▶ **INPUT FOR THIS TASK**:
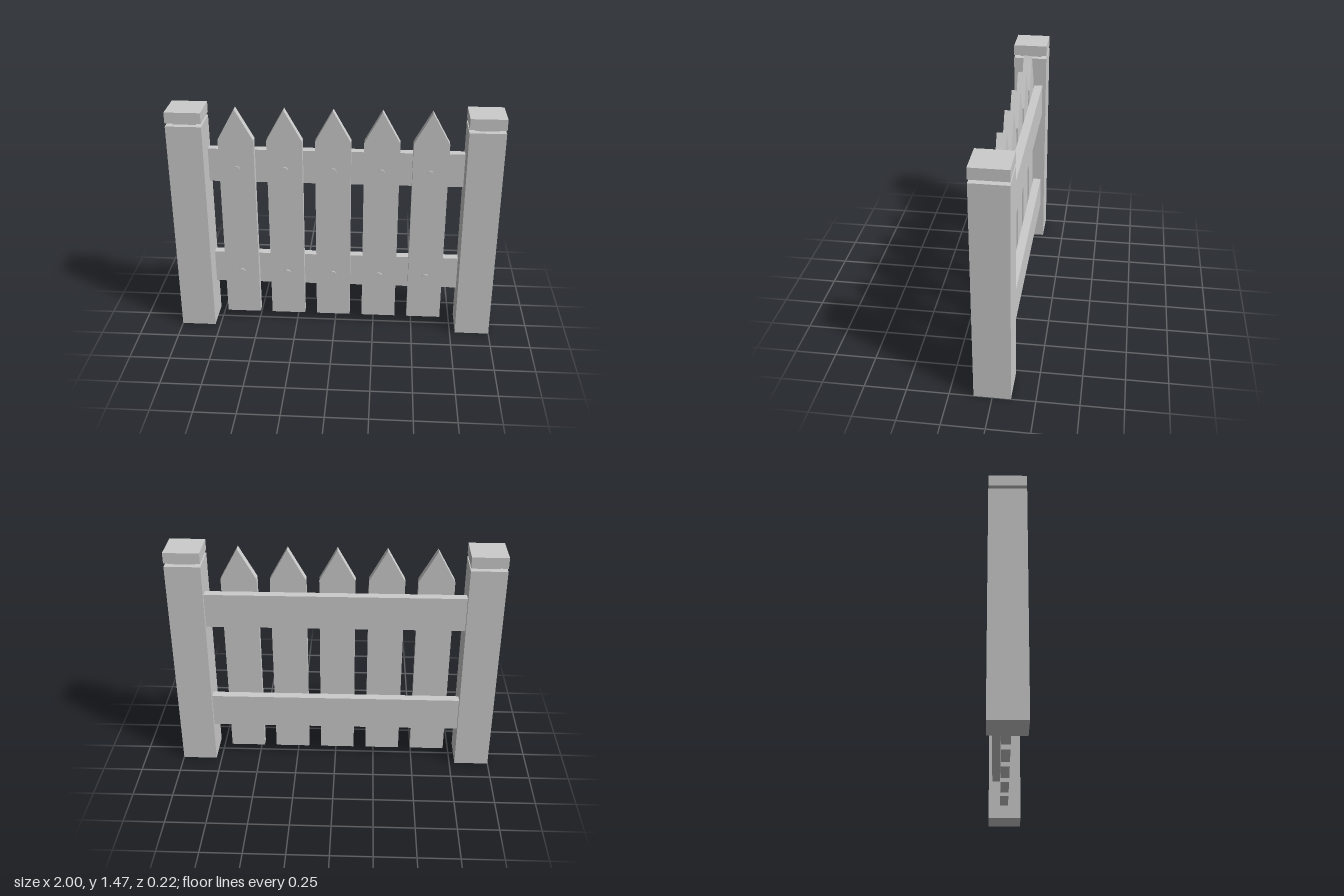
import * as THREE from 'three';

export function createModel() {
  const group = new THREE.Group();
  const material = new THREE.MeshStandardMaterial({ color: 0xcccccc, flatShading: true });

  function add(name, geometry, x, y, z, parent = group) {
    const mesh = new THREE.Mesh(geometry, material);
    mesh.name = name;
    mesh.position.set(x, y, z);
    parent.add(mesh);
    return mesh;
  }

  // Posts with a recessed neck and a flat cap
  for (const side of [-1, 1]) {
    const post = new THREE.Group();
    post.name = side > 0 ? 'leftPost' : 'rightPost';
    post.position.x = side * 0.892;
    group.add(post);
    add('postShaft', new THREE.BoxGeometry(0.216, 1.38, 0.216), 0, 0.69, 0, post);
    add('postNeck', new THREE.BoxGeometry(0.14, 0.02, 0.14), 0, 1.39, 0, post);
    add('postCap', new THREE.BoxGeometry(0.216, 0.067, 0.216), 0, 1.4335, 0, post);
  }

  // Horizontal rails behind the pickets
  const railGeometry = new THREE.BoxGeometry(1.59, 0.215, 0.053);
  add('lowerRail', railGeometry, 0, 0.364, -0.0575);
  add('upperRail', railGeometry, 0, 1.082, -0.0575);

  // Pointed picket outline
  const outline = new THREE.Shape();
  outline.moveTo(-0.108, 0.06);
  outline.lineTo(0.108, 0.06);
  outline.lineTo(0.108, 1.27);
  outline.lineTo(0, 1.465);
  outline.lineTo(-0.108, 1.27);
  outline.closePath();
  const picketGeometry = new THREE.ExtrudeGeometry(outline, { depth: 0.053, bevelEnabled: false });

  // Nail heads, axis along z
  const nailGeometry = new THREE.CylinderGeometry(0.02, 0.02, 0.02, 16);
  nailGeometry.rotateX(Math.PI / 2);

  for (let i = 0; i < 5; i++) {
    const x = -0.601 + i * 0.2945;
    add('picket', picketGeometry, x, 0, -0.031);
    for (const y of [0.362, 1.081]) add('nailHead', nailGeometry, x, y, 0.02);
  }

  return group;
}
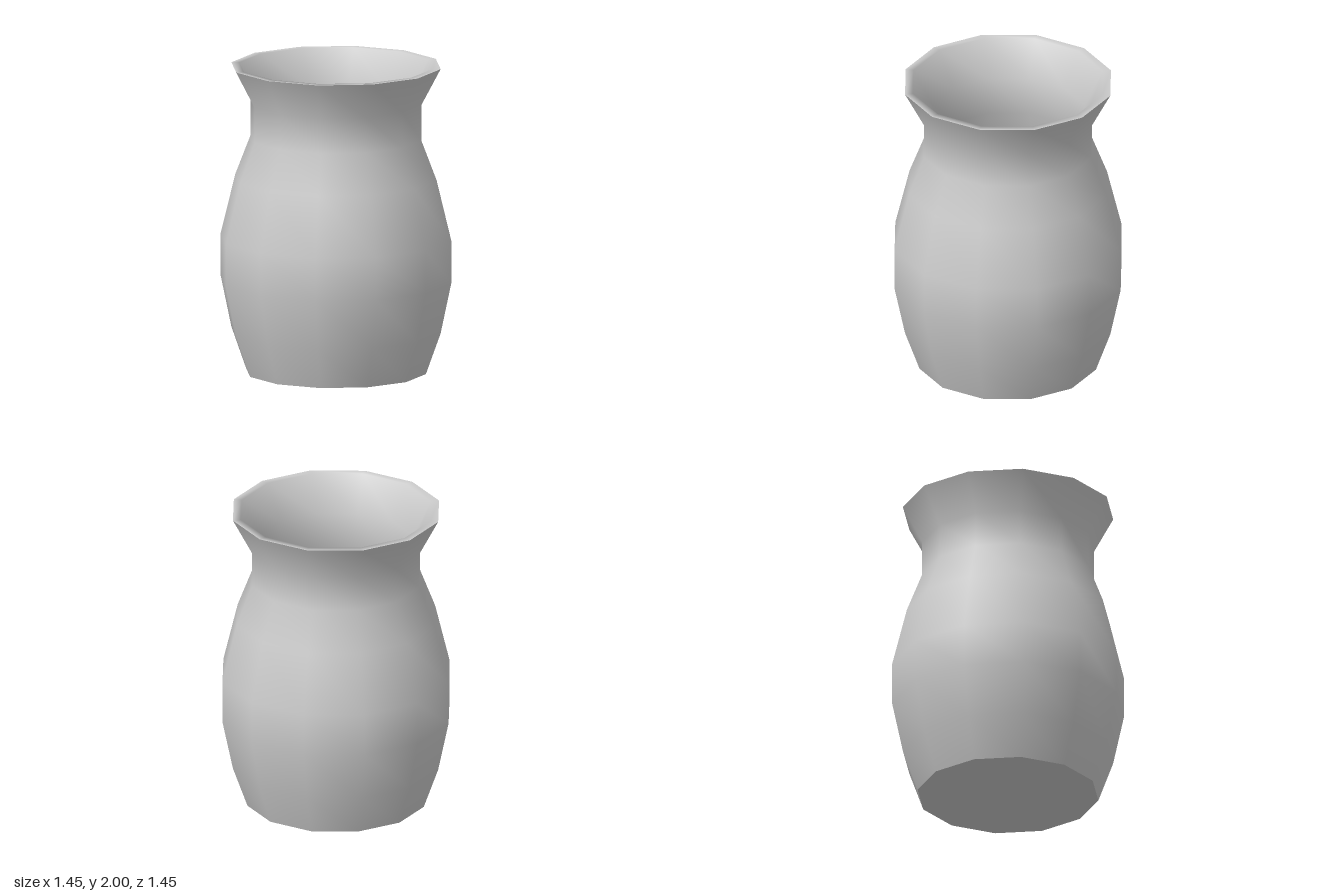
import * as THREE from 'three';

const SIDES = 12;
const TURN = Math.PI / SIDES; // half a step, so flat sides face the axes
const TO_CORNER = 1 / Math.cos(TURN); // flat-side distance to corner radius

// Profiles as [distance to flat side, height]
const OUTER = [
  [0.567, 0], [0.66, 0.27], [0.727, 0.6], [0.727, 0.88],
  [0.635, 1.27], [0.538, 1.53], [0.538, 1.76], [0.66, 2],
];
const INNER = [
  [0.66, 2], [0.61, 2], [0.49, 1.77], [0.49, 1.52], [0.588, 1.25],
  [0.677, 0.87], [0.677, 0.61], [0.612, 0.28], [0.535, 0.05],
];

export function createModel() {
  const vase = new THREE.Group();
  vase.name = 'vase';
  const material = new THREE.MeshStandardMaterial({ color: 0xcccccc });

  const add = (name, geometry) => {
    const mesh = new THREE.Mesh(geometry, material);
    mesh.name = name;
    vase.add(mesh);
    return mesh;
  };
  const wall = (profile) => new THREE.LatheGeometry(
    profile.map(([r, y]) => new THREE.Vector2(r * TO_CORNER, y)), SIDES, TURN);
  const disc = (r, y, up) => new THREE.CircleGeometry(r * TO_CORNER, SIDES, TURN)
    .rotateX(up ? -Math.PI / 2 : Math.PI / 2).translate(0, y, 0);

  // Smooth outside, then lip and inside as one smooth surface
  add('outerWall', wall(OUTER));
  add('lipAndInnerWall', wall(INNER));

  // Flat floor inside and flat base underneath
  add('innerFloor', disc(0.535, 0.05, true));
  add('base', disc(0.567, 0, false));

  return vase;
}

▶ **WHAT THIS TASK INVOLVES**: Search the listing for "outline" and show every line where it occurs.

▶ **ANSWER TO THIS PROBLEM**:
  // Pointed picket outline
  const outline = new THREE.Shape();
  outline.moveTo(-0.108, 0.06);
  outline.lineTo(0.108, 0.06);
  outline.lineTo(0.108, 1.27);
  outline.lineTo(0, 1.465);
  outline.lineTo(-0.108, 1.27);
  outline.closePath();
  const picketGeometry = new THREE.ExtrudeGeometry(outline, { depth: 0.053, bevelEnabled: false });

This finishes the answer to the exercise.